- _Your goal_
Look below for the line holding "cutter.data.materials.append(grey)" and the line holding "TOP - TAB))". Repeat those two and everything between, exactly.

- _Provided records_
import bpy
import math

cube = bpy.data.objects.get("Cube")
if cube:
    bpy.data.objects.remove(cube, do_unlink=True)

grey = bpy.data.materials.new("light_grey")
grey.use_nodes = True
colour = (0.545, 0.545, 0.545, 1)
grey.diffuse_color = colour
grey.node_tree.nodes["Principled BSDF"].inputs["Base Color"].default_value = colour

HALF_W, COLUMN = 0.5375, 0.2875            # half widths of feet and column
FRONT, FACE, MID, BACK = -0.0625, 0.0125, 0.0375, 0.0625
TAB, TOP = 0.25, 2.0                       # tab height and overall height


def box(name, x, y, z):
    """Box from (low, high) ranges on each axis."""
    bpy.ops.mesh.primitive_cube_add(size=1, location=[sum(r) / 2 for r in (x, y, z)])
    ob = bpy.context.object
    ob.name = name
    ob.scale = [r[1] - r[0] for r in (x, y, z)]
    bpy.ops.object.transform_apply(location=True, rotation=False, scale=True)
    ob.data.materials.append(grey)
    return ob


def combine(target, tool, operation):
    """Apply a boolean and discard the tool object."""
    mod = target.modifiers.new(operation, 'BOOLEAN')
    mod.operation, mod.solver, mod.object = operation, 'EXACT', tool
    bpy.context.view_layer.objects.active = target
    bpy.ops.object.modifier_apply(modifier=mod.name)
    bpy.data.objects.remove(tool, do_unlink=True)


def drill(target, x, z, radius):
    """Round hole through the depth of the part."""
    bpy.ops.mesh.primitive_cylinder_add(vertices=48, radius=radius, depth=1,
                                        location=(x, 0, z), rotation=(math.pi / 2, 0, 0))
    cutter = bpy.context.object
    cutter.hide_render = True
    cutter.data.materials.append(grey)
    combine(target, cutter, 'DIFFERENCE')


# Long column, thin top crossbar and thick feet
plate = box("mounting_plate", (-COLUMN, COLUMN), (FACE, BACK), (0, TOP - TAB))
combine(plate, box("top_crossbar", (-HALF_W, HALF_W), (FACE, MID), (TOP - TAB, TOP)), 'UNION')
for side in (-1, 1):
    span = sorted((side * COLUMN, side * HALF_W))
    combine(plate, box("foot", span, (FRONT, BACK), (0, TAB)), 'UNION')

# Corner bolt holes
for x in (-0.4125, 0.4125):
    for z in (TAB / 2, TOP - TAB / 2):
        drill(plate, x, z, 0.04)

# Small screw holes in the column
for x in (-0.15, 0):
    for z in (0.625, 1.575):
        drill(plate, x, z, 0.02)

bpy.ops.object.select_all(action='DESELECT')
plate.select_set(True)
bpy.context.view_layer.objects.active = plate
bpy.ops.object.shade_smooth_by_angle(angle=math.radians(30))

- _Solution to this task_
    cutter.data.materials.append(grey)
    combine(target, cutter, 'DIFFERENCE')


# Long column, thin top crossbar and thick feet
plate = box("mounting_plate", (-COLUMN, COLUMN), (FACE, BACK), (0, TOP - TAB))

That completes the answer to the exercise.